When using yeast the water should not be warmer than 83° F (28.3° C), because the yeast dies at
104° F (40° C), and some room must be left for the heat produced by the initial fermentation. If for
large volumes of fermentation the temperature increases over that threshold, then you should add
tap or cooled water. For very large fermentation volumes this could not be enough and you will
have to use a cooling system. But we are not concerned with such large volumes.
Yeast considered here is baker’s yeast, whether in moist block or in dry powder. The dry powder is
recommended because it is about 3 times more active (reason: it has more surface exposed to the
fermenting reaction). Consequently you have to use 3 times less yeast than in the case of moist
blocks. If the cost of the dry powder is less than 3 times per pound the cost of the moist block, then
use the dry powder yeast. Use fresh moist block or fresh dry powder yeast, otherwise the yeast
could be inert or useless.
Block yeast should be mixed with water and turned into a cream before mixing it with the other
mash ingredients.
8. Turbo Yeast and Nutrients
We do not recommend the use of turbo yeasts if you can wait for the fermentation process to
evolve normally. Turbo yeasts cannot produce more alcohol than chemically allowed by the sugar (=
glucose) molecules. The claims that they produce more alcohol in percentage (15% alcohol instead
of the 12% to 13% with baker’s yeast) is because with turbo yeasts you use less water and,
consequently, the percentage of alcohol in the mash increases. But the water will be evaporated in
the distillation process anyway.
If you decide to use yeast to accelerate the fermentation, and you use the amounts of yeast
indicated in the table, you do not need to add nutrients, unless you want to further accelerate the
process. Nutrients is what turbo yeasts have to accelerate the process.
9. Carbon Dioxide Shield and No Need of Air Locks
You may have heard about the need to use an airlock if you use yeast.
The conversion of sugar to alcohol by means of yeast is a process that occurs in the absence of air (=
anaerobic reaction). In the presence of air the yeast will multiply and grow instead of producing
alcohol. But the quantities of carbon dioxide produced by the sugar will form a protective shield
against the air, and consequently there is no need for an airlock.
10. Tap Water and Distilled Water
Distilled water is not necessary for the fermentation process. Tap water suffices. To reduce
chlorine content, that may hinder the fermentation, let the tap water in the fermenting container
for one day before pouring the other ingredients, and stir the water from time to time, or
oxygenate with and aquarium bubbler.
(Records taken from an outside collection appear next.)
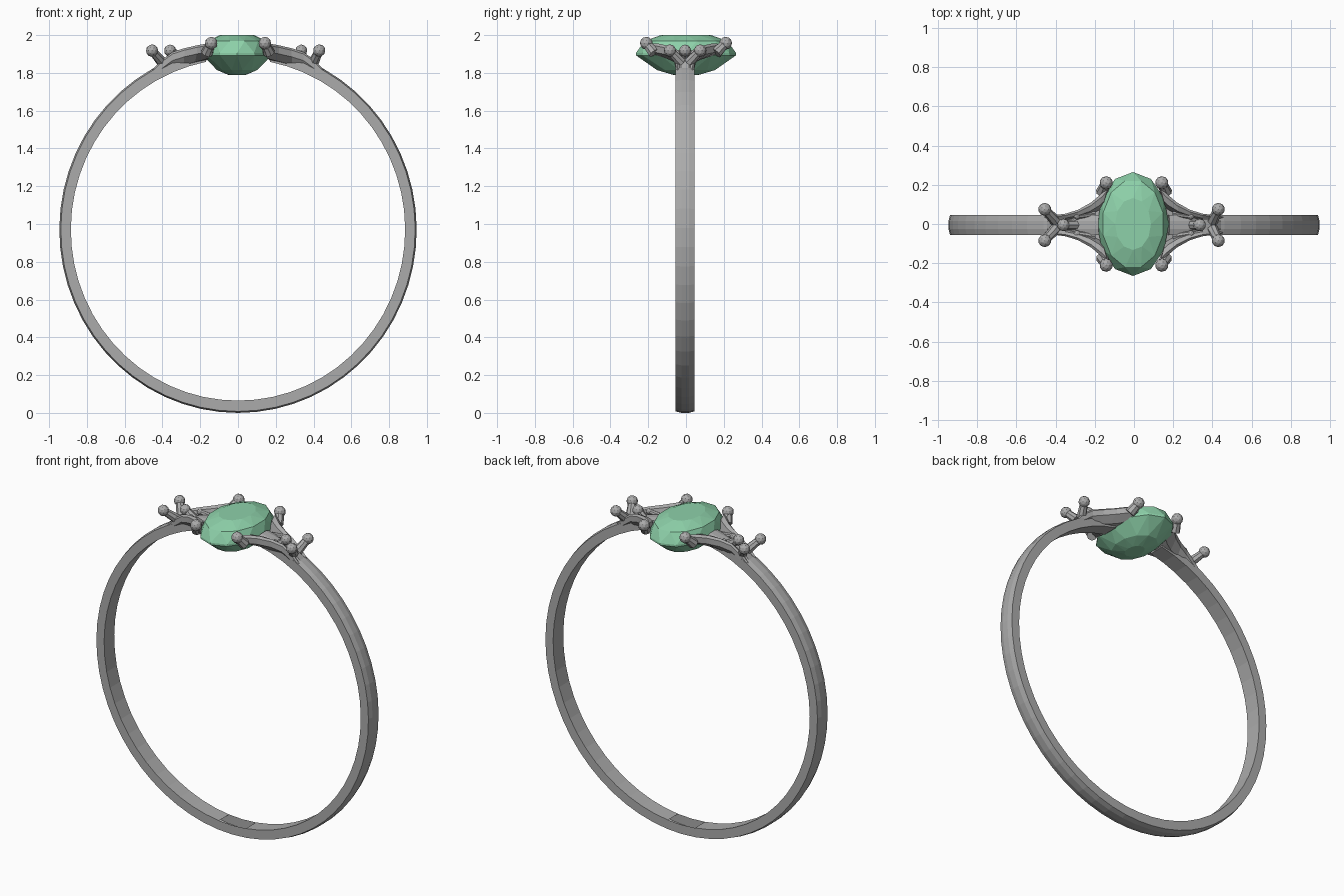
import bpy, bmesh, math
from mathutils import Vector

if "Cube" in bpy.data.objects:
    bpy.data.objects.remove(bpy.data.objects["Cube"])


def material(name, rgb):
    m = bpy.data.materials.new(name)
    m.diffuse_color = (*rgb, 1)
    m.use_nodes = True
    m.node_tree.nodes["Principled BSDF"].inputs["Base Color"].default_value = m.diffuse_color
    return m


METAL = material("grey metal", (0.41, 0.41, 0.41))
GREEN = material("green stone", (0.27, 0.64, 0.40))
YC = -0.005  # band centre in y


def finish(bm, name, mat):
    bmesh.ops.recalc_face_normals(bm, faces=bm.faces)
    me = bpy.data.meshes.new(name)
    bm.to_mesh(me)
    bm.free()
    me.materials.append(mat)
    ob = bpy.data.objects.new(name, me)
    bpy.context.collection.objects.link(ob)
    return ob


def loft(bm, rings, skip=lambda i, j: False):
    """Join closed sections into a capped tube."""
    vs = [[bm.verts.new(p) for p in r] for r in rings]
    n = len(vs[0])
    for i in range(len(vs) - 1):
        for j in range(n):
            if not skip(i, j):
                k = (j + 1) % n
                bm.faces.new((vs[i][j], vs[i][k], vs[i + 1][k], vs[i + 1][j]))
    bm.faces.new(vs[0])
    bm.faces.new(vs[-1])


# Band: slightly crowned section swept round, open at the top for the stone
SEG = 56
A0, A1 = math.radians(101), math.radians(439)
section = [(0.885, 0.905, -0.05), (0.938, 0.962, -0.05), (0.946, 0.97, -0.02),
           (0.946, 0.97, 0.02), (0.938, 0.962, 0.05), (0.885, 0.905, 0.05)]
angles = [A0 + (A1 - A0) * i / SEG for i in range(SEG + 1)]
rings = [[(rx * math.cos(a), YC + y, 0.97 + rz * math.sin(a)) for rx, rz, y in section]
         for a in angles]
bm = bmesh.new()
# the inner face is broken away for a short stretch at the bottom
loft(bm, rings, lambda i, j: j == 5 and SEG // 2 - 1 <= i <= SEG // 2)
finish(bm, "band", METAL)


# Shoulders: flaring, hollow-topped wings from band to stone
def shoulder(side, name):
    bm = bmesh.new()
    rows = []
    # x, half width, bottom z, top edge z, top centre z
    for x, w, zb, zt, zc in [(0.47, 0.045, 1.75, 1.80, 1.80), (0.41, 0.05, 1.78, 1.865, 1.86),
                             (0.35, 0.058, 1.808, 1.91, 1.88), (0.29, 0.078, 1.83, 1.93, 1.875),
                             (0.23, 0.115, 1.848, 1.945, 1.875), (0.185, 0.165, 1.86, 1.955, 1.885),
                             (0.165, 0.20, 1.868, 1.955, 1.89)]:
        half = [(w * 0.5, zb + (zt - zb) * 0.1), (w, zt - 0.045), (w, zt - 0.01),
                (w * 0.85, zt), (w * 0.6, zt - 0.012), (w * 0.45, zc)]
        pts = [(0, zb)] + half + [(0, zc)] + [(-y, z) for y, z in reversed(half)]
        rows.append([(side * (x - 0.9 * y * y), YC + y, z) for y, z in pts])
    loft(bm, rows)
    finish(bm, name, METAL)


# Claws: tapered stem with a rounded bead at the tip
def claw(name, base, tip, r, bead):
    bm = bmesh.new()
    base, tip = Vector(base), Vector(tip)
    rot = (tip - base).to_track_quat('Z', 'Y')
    loft(bm, [[c + rot @ Vector((q * math.cos(t * math.pi / 4), q * math.sin(t * math.pi / 4), 0))
               for t in range(8)] for c, q in ((base, r * 1.3), (tip, r))])
    ball = bmesh.ops.create_icosphere(bm, subdivisions=2, radius=bead)
    bmesh.ops.translate(bm, verts=ball["verts"], vec=tip)
    finish(bm, name, METAL)


for s, label in ((-1, "left"), (1, "right")):
    shoulder(s, label + "_shoulder")
    ox = 0.455 if s < 0 else 0.43
    for t, end in ((-1, "front"), (1, "back")):
        claw(f"{label}_{end}_main_claw", (s * 0.165, YC + t * 0.165, 1.905),
             (s * 0.142, t * 0.21, 1.957), 0.024, 0.034)
        claw(f"{label}_{end}_outer_claw", (s * 0.40, YC + t * 0.02, 1.855),
             (s * ox, YC + t * 0.08, 1.918), 0.022, 0.033)
    claw(label + "_middle_claw", (s * 0.29, YC, 1.87), (s * (ox - 0.095), YC, 1.918), 0.022, 0.032)
    # small bars across the hollow of the shoulder
    for t, end in ((-1, "front"), (1, "back")):
        claw(f"{label}_{end}_seat_bar", (s * 0.20, YC + t * 0.06, 1.885),
             (s * 0.29, YC + t * 0.045, 1.905), 0.014, 0.018)

# Stone: oval faceted gem, alternate rows turned half a step
N = 12
bm = bmesh.new()
levels = [(0.26, 1.79, 0), (0.60, 1.815, 1), (1.0, 1.893, 0), (1.0, 1.905, 0),
          (0.86, 1.968, 1), (0.50, 2.0, 0)]
rows = []
for k, z, off in levels:
    rows.append([bm.verts.new((-0.005 + 0.183 * k * math.cos(a), 0.265 * k * math.sin(a), z))
                 for a in [(j + off * 0.5) * math.tau / N for j in range(N)]])
for (lo, hi, la, lb) in zip(rows, rows[1:], levels, levels[1:]):
    for j in range(N):
        n = (j + 1) % N
        if la[2] == lb[2]:
            bm.faces.new((lo[j], lo[n], hi[n], hi[j]))
        elif lb[2]:
            bm.faces.new((lo[j], lo[n], hi[j]))
            bm.faces.new((lo[n], hi[n], hi[j]))
        else:
            bm.faces.new((lo[j], hi[n], hi[j]))
            bm.faces.new((lo[j], lo[n], hi[n]))
bm.faces.new(rows[0])
bm.faces.new(rows[-1])
finish(bm, "oval_stone", GREEN)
To initially oxygenate the water, run it from a shower head
or, better, from a hose with a sprayer.
Distilled water is only necessary when the distilled alcohol has to be diluted.
11. Fermentation Process: Obtaining the Sour Mash, Wash or Beer
The optimum temperature to speed the fermentation of the mash is about 91.4° F (33° C).
1. Add warm water to the corn meal, and keep the mash warm during the fermentation process.
Add the yeast if you decide to shorten the time of the process.
2. With or without yeast, the mash will start to bubble.
3. Once the mash stops bubbling and foam disappears, the fermentation process has ended: the
mash has been converted into ethyl alcohol and carbon dioxide. The mash is now called sour
mash, wash or beer.
You can also judge the completion of the fermentation using an hydrometer to measure the
specific gravity of the beer: the original sugar solution had a specific gravity of 1.06, and when
the sugar has been converted to alcohol, the hydrometer’s specific gravity reading decreases to
about 0.99 because of the appearance of the alcohol with the lower specific gravity of 0.82.
4. After the fermentation has been completed let the beer stand for several hours for the solids to
settle to the bottom of the container.
5. After settled, the beer is ready to be extracted for distillation. Try to extract just the beer
without the solids. You can connect a valve and a hose to the bottom of the fermenting
container to drain the beer through a filter into an intermediary container, before pouring the
beer into the boiler (in the case of the Pressure Cooker Still, the boiler is the pressure cooker